On February 9, 2021, Dean Matthew Diller delivered the keynote speech at the 56th Charles Evans Hughes Memorial Lecture. The lecture was titled “Stress-Testing American Democracy: An Initial Assessment of the Health of our Democratic Institutions in the Trump Era.” Dean Diller shared remarks on the state of American Democracy and the road to building its strength back. Judge Robert Katzmann introduced Dean Diller at the lecture. Read Dean Diller’s full speech here and watch the full lecture here.
This is an important moment to think about Hughes and the values that he stood for and fought for. It is important because these values are being challenged on a daily basis and much of what we have assumed to be foundational principles of American democracy are now at risk and imperiled. Hughes’ values appear today not as stodgy appeals to rectitude, but as a call to action. What would he say, looking at the present state of the nation?
Our nation is at an inflection point – a new administration has just taken office, drawing to a close the four years of a presidential administration unlike any before. It is far too early to draw definitive conclusions about the Trump experience – historians will do so for years to come – and let’s face it – we all have a lot to process. But I want to offer a number of observations about what we have learned from it about American democracy at this point in our history.
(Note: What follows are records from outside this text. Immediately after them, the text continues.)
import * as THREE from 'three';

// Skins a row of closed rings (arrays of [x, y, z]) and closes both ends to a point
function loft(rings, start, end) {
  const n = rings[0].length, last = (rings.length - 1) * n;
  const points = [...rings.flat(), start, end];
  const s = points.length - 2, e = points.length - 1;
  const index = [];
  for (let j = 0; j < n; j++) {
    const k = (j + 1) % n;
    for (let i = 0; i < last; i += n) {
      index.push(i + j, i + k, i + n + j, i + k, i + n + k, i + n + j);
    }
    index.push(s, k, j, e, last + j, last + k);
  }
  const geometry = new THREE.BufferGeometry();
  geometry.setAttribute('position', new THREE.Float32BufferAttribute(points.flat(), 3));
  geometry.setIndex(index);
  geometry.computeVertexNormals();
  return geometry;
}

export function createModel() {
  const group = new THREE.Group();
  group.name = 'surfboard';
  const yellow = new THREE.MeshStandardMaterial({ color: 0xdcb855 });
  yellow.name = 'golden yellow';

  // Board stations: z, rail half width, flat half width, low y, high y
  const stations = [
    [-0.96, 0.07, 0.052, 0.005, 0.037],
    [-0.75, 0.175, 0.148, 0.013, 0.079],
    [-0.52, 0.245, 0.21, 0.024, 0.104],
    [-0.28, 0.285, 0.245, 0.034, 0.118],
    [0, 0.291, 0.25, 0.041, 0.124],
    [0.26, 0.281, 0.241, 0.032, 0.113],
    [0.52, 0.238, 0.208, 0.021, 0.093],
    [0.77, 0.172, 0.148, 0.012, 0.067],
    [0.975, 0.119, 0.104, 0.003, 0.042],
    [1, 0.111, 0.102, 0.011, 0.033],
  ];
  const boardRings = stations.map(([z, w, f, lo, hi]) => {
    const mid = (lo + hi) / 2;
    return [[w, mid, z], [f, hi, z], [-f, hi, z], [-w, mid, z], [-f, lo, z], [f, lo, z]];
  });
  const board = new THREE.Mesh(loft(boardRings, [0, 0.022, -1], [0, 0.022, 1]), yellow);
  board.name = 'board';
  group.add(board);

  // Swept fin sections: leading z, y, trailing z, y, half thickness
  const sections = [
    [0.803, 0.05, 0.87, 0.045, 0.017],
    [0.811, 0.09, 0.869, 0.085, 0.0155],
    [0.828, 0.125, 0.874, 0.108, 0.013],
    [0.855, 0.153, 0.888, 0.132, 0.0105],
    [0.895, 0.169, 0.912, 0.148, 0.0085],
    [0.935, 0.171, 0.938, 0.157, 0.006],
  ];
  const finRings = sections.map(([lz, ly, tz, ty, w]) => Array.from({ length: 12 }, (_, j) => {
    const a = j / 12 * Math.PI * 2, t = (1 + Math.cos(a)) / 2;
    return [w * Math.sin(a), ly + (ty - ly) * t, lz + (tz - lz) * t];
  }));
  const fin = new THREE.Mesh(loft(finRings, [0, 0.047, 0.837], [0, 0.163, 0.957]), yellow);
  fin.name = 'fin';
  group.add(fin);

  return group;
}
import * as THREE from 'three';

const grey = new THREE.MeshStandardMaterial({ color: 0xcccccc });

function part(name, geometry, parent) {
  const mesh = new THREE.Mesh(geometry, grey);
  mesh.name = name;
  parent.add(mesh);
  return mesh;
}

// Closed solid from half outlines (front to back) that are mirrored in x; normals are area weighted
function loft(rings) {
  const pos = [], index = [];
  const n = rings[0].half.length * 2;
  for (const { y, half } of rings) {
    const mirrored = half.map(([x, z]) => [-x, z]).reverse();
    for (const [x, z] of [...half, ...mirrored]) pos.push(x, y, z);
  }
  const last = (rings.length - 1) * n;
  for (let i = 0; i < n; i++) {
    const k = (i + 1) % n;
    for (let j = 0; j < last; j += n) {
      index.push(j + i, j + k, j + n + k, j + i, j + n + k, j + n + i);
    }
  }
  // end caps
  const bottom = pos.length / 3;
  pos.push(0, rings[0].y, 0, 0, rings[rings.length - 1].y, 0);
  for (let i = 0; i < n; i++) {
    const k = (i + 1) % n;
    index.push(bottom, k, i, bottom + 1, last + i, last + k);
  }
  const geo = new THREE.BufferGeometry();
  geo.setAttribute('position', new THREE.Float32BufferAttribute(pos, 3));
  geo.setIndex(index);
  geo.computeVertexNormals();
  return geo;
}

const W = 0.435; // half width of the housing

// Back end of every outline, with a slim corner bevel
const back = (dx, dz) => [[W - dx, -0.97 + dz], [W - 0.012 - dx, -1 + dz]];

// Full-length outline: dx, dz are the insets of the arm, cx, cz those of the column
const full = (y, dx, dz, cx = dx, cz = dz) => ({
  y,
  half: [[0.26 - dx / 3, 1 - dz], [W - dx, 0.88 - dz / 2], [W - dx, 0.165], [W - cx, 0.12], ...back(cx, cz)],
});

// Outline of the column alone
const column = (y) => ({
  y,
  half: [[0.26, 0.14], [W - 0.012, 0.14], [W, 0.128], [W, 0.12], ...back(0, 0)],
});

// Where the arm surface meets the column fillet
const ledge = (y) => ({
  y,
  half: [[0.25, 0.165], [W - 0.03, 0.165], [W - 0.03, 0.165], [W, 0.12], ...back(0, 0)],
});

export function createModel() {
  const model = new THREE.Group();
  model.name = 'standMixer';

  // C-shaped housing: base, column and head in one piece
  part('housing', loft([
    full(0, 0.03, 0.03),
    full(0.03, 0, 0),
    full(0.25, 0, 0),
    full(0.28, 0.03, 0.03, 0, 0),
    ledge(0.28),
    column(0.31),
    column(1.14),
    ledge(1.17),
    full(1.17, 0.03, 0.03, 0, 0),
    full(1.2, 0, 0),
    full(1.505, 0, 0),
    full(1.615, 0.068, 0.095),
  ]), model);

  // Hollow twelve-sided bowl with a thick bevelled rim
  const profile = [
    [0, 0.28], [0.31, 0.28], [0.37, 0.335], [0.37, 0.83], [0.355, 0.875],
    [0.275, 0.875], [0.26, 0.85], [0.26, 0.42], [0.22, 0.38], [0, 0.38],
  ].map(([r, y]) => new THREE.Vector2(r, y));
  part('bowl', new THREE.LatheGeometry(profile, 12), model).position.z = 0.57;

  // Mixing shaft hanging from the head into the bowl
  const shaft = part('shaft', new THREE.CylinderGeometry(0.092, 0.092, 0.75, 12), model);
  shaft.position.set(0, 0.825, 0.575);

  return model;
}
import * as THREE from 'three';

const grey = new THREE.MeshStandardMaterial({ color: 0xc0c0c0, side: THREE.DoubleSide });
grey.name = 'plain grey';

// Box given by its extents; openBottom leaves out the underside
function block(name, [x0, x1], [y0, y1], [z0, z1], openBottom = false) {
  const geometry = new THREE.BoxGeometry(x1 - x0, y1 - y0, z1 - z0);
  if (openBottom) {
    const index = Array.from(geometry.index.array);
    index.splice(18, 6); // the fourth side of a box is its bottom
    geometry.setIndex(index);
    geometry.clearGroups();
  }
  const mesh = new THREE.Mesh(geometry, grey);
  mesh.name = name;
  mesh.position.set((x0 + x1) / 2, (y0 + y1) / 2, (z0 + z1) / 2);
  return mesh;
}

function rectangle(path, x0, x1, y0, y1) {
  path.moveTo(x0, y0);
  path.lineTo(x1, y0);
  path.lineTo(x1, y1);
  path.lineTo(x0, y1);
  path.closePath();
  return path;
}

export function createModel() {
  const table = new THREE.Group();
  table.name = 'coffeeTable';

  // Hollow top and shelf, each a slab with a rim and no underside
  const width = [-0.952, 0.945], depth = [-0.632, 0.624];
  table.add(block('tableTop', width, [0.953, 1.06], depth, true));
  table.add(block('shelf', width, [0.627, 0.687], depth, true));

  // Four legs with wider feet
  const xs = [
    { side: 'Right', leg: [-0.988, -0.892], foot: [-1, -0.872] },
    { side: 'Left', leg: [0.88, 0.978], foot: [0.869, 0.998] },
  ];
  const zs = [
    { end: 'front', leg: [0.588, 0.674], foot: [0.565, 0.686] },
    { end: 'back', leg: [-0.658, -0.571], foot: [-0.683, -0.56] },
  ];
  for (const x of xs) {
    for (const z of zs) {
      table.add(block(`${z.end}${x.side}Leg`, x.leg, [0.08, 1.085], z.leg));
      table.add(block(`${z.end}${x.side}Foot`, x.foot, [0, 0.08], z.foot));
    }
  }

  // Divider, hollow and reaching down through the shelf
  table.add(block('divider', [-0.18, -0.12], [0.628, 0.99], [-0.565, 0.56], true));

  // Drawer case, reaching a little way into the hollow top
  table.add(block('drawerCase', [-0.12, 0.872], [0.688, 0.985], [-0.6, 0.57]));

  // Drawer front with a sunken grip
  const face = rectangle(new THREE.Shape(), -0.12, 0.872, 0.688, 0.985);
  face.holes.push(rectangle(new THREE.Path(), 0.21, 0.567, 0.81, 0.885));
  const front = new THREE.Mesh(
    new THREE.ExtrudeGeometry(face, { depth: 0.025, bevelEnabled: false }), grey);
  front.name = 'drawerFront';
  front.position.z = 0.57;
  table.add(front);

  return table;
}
I won’t dwell on the seizure of the Capitol and impeachment – a disastrous denouement if ever there was one, but rather I will focus on the daily erosion of our norms and institutions over the past four years that paved the way for the insurrection of January 6th.
As we close the Trump presidency, it is vital that we examine how our democratic institutions responded to the challenges posed by the acid test of a Holmsean “bad man” as president. Most of what the past four years revealed is deeply disturbing.
The threat to prosecute political enemies, however, is a powerful weapon in itself, even if indictments never issue.
The President’s threats and actions to carry them out are major breaches of the norms and traditions of American democracy.
In addition to looking hard within the legal profession, we also need to reach beyond ourselves. Projects like the Second Circuit’s initiative Justice For All: Courts and the Community – which opens up our courthouses so children can learn are a superb starting point, as was the Second Circuit’s partnership with the Administrative Office of the U.S. Courts to host a major national convening in October 2019 on the role of the courts in promoting civic education. And as a law school dean, I know that we in the academy have a mission to explain our system to the public, to use our expertise to improve it and to convey to the next generation of lawyers an understanding of their own role upholding the values and culture of democracy.